Perhaps we have been through the “dog days of summer” here in the Pacific Northwest with our daytime temperatures reaching 90+ degrees. Not only have those of us without air conditioning suffered, but many of our plants did as well.
In my own garden, I had plants that were very wilted during these hot afternoons, and yet I knew the plants did not need watering. The soil was moist, but it was just too hot for the plants to take up the amount of water they needed. They were transpiring more water from their leaves than they could absorb. A quick fix that I often used on hot afternoons was to spray the foliage of wilted leaves with water, and that would usually revive them. While this is not a long term fix, it does work temporarily and usually one spraying with water in the afternoon would keep the plants from wilting that day.
Cut Back Old Flowers
A new plant for me this year was Digiplexis ‘Illumination Flame’, and it performed magnificently all during the months of June and July. It produced tall stately stems of light brown and rose colored flowers and was a favorite of hummingbirds. As I removed some of the old stems, I noticed in a short time that there were new stems emerging from where I made the cut. I left some of the flower stems on the plants, even though there were only blooms at the top, as I wanted garden visitors to see this new plant with some flowers. However, it is now time to remove the stems, and fertilize the plant with rose fertilizer to encourage new growth and new flowers. Many annual plants, like zinnias, cosmos, cleome, and salvia, to name a few, would benefit from the same procedure. Carefully remove the old flower stems and then fertilize. Be especially careful with salvia as the stems are quite fragile and easily break.
On a recent visit to a local garden center, I noticed that they have many annuals in gallon-size containers that were in full bloom. If you have some empty spaces in your flower beds, an addition of some new blooming plants can provide instant color. Using Black Gold Waterhold Cocoblend Potting Soil would be a good addition at this time of year to help the soil around these new plants retain moisture. With a few days of regular watering, these new plants will look as though they have been in your garden beds all summer!
Remove Old Foliage

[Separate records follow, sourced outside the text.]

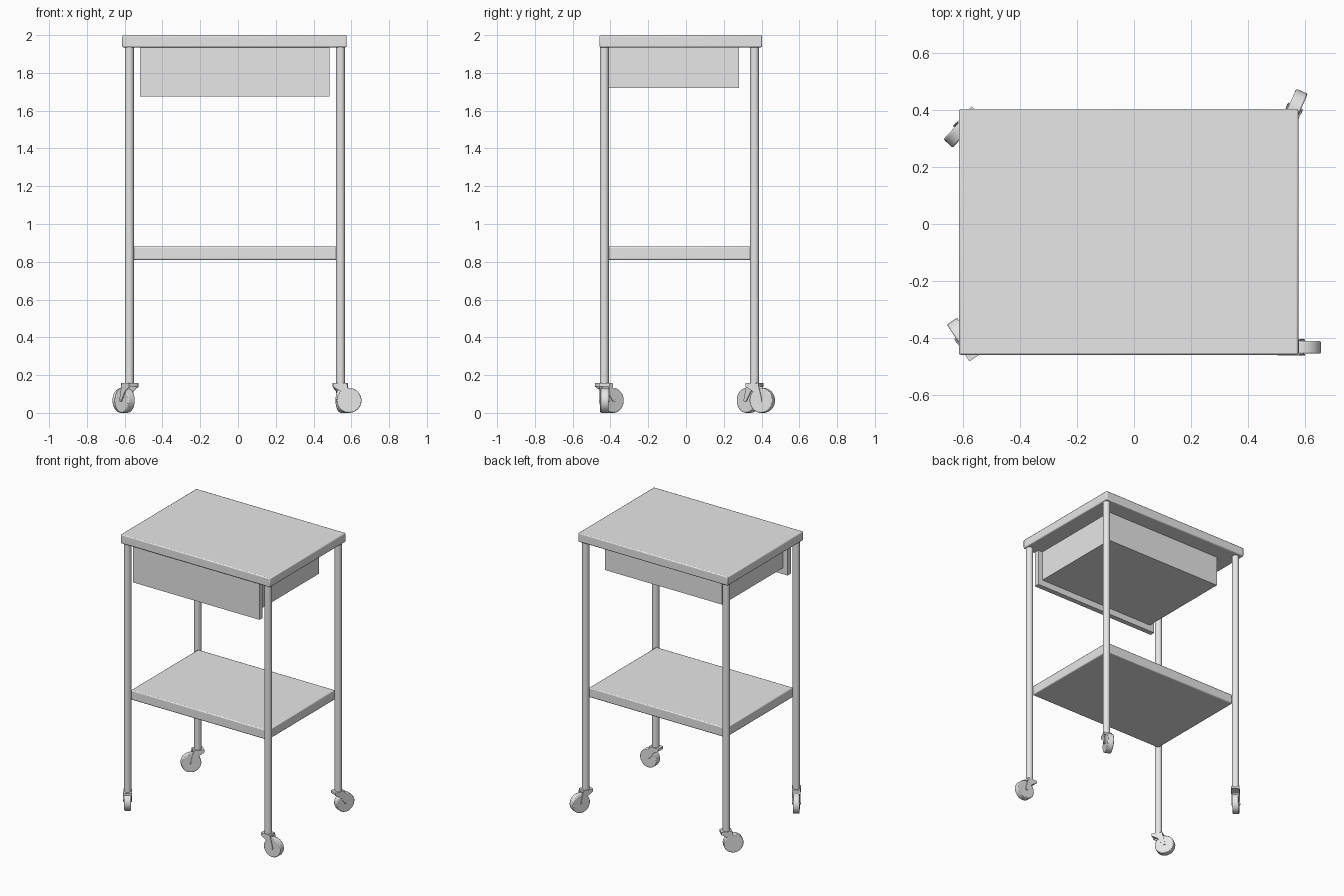
import bpy, bmesh, math
from mathutils import Matrix, Vector

if "Cube" in bpy.data.objects:
    bpy.data.objects.remove(bpy.data.objects["Cube"], do_unlink=True)

steel = bpy.data.materials.new("light_grey_steel")
steel.use_nodes = True
steel.diffuse_color = (0.8, 0.8, 0.8, 1)
steel.node_tree.nodes["Principled BSDF"].inputs["Base Color"].default_value = (0.8, 0.8, 0.8, 1)


def finish(name, bm, matrix=Matrix(), bevel=0, smooth=True):
    bmesh.ops.recalc_face_normals(bm, faces=bm.faces)
    mesh = bpy.data.meshes.new(name)
    bm.to_mesh(mesh)
    bm.free()
    mesh.materials.append(steel)
    obj = bpy.data.objects.new(name, mesh)
    bpy.context.collection.objects.link(obj)
    obj.matrix_world = matrix
    if bevel:
        mod = obj.modifiers.new("soft_edges", "BEVEL")
        mod.width = bevel
        mod.segments = 2
        mod.limit_method = "ANGLE"
    if smooth:
        bpy.ops.object.select_all(action="DESELECT")
        obj.select_set(True)
        bpy.context.view_layer.objects.active = obj
        bpy.ops.object.shade_smooth_by_angle(angle=math.radians(35))
    return obj


def box(name, low, high, bevel=0):
    low, high = Vector(low), Vector(high)
    bm = bmesh.new()
    bmesh.ops.create_cube(bm, size=1)
    bmesh.ops.scale(bm, vec=high - low, verts=bm.verts)
    bmesh.ops.translate(bm, vec=(low + high) / 2, verts=bm.verts)
    return finish(name, bm, bevel=bevel, smooth=bevel > 0)


def cylinder(name, radius, depth, matrix, sides=32, bevel=0):
    bm = bmesh.new()
    bmesh.ops.create_cone(bm, cap_ends=True, segments=sides,
                          radius1=radius, radius2=radius, depth=depth)
    return finish(name, bm, matrix, bevel)


def prism(name, profile, y0, y1, matrix):
    # Extrude an x-z outline along y
    bm = bmesh.new()
    face = bm.faces.new([bm.verts.new((x, y0, z)) for x, z in profile])
    extruded = bmesh.ops.extrude_face_region(bm, geom=[face])["geom"]
    moved = [v for v in extruded if isinstance(v, bmesh.types.BMVert)]
    bmesh.ops.translate(bm, vec=(0, y1 - y0, 0), verts=moved)
    return finish(name, bm, matrix, smooth=False)


# Worktop and lower shelf
box("worktop", (-0.613, -0.458, 1.935), (0.575, 0.403, 2.0), bevel=0.007)
box("lower_shelf", (-0.56, -0.417, 0.81), (0.528, 0.348, 0.88), bevel=0.007)

# Drawer
box("drawer_body", (-0.483, -0.412, 1.72), (0.449, 0.28, 1.936))
box("drawer_front", (-0.52, -0.447, 1.675), (0.484, -0.411, 1.936))

# Legs, each with a swivelled caster
corners = {
    "front_left": (0.543, -0.432, 0),
    "back_left": (0.543, 0.363, 66),
    "back_right": (-0.575, 0.363, 227),
    "front_right": (-0.575, -0.432, 124),
}
wheel_radius = 0.066
trail = 0.045
fork_side = [(-0.04, 0.157), (0.034, 0.157), (0.037, 0.135), (0.055, 0.062),
             (0.036, 0.062), (0.0, 0.115), (-0.04, 0.138)]

for corner, (x, y, angle) in corners.items():
    leg_bottom, leg_top = 0.15, 1.937
    cylinder(corner + "_leg", 0.024, leg_top - leg_bottom,
             Matrix.Translation((x, y, (leg_top + leg_bottom) / 2)))
    swivel = Matrix.Translation((x, y, 0)) @ Matrix.Rotation(math.radians(angle), 4, "Z")
    axle = (swivel @ Matrix.Translation((trail, 0, wheel_radius))
            @ Matrix.Rotation(math.pi / 2, 4, "X"))
    cylinder(corner + "_wheel", wheel_radius, 0.044, axle, bevel=0.005)
    cylinder(corner + "_axle", 0.007, 0.058, axle, sides=16)
    for side in (-1, 1):
        prism(corner + "_fork_plate", fork_side, side * 0.023, side * 0.028, swivel)
    crown = [(-0.04, 0.14), (-0.04, 0.157), (0.034, 0.157), (0.034, 0.14)]
    prism(corner + "_fork_crown", crown, -0.023, 0.023, swivel)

In addition to the tired look of some plants, with the hot sun that we have had, there were plants in my garden that had leaves that were actually burnt by the sun. The leaves scorched in spite of the fact that I was giving the plants extra water. My large Gunnera leaves scorched even though the plant is in the shade, it had plenty of water, and I sprayed the leaves several times during the hot sunny days. Some of my container plants that are sun-loving could not take the afternoon heat and their leaves scorched, too. It surprised me that this happened on some Cannas; in the many years I have grown them, I have never seen their leaves scorched by the sun. I have since added Black Gold Just Coir as mulch in some of my containers to give the soil some additional moisture-retaining capability.
Roses have generally thrived throughout this season. On a recent visit to the International Rose Test Garden at Portland’s Washington Park, I do not recall ever seeing such an array of color during the summer. With adequate water and removing the old flower stems, roses can provide a continuous show of color even in heat. This is the time to add a final application of rose fertilizer as mid-August is generally recognized as the time for the final application of fertilizer for the year.
Late summer is a good time to walk through the garden and take notes on plants that have thrived and those that have not. Then make additions or deletions as necessary. I think every gardener learns something new about plants and their own garden every year. Whereas a gardener might wishfully think the garden is complete, it never is. The garden is constantly evolving as we as gardeners are also evolving. As many gardeners would say: “There is always room for another plant”!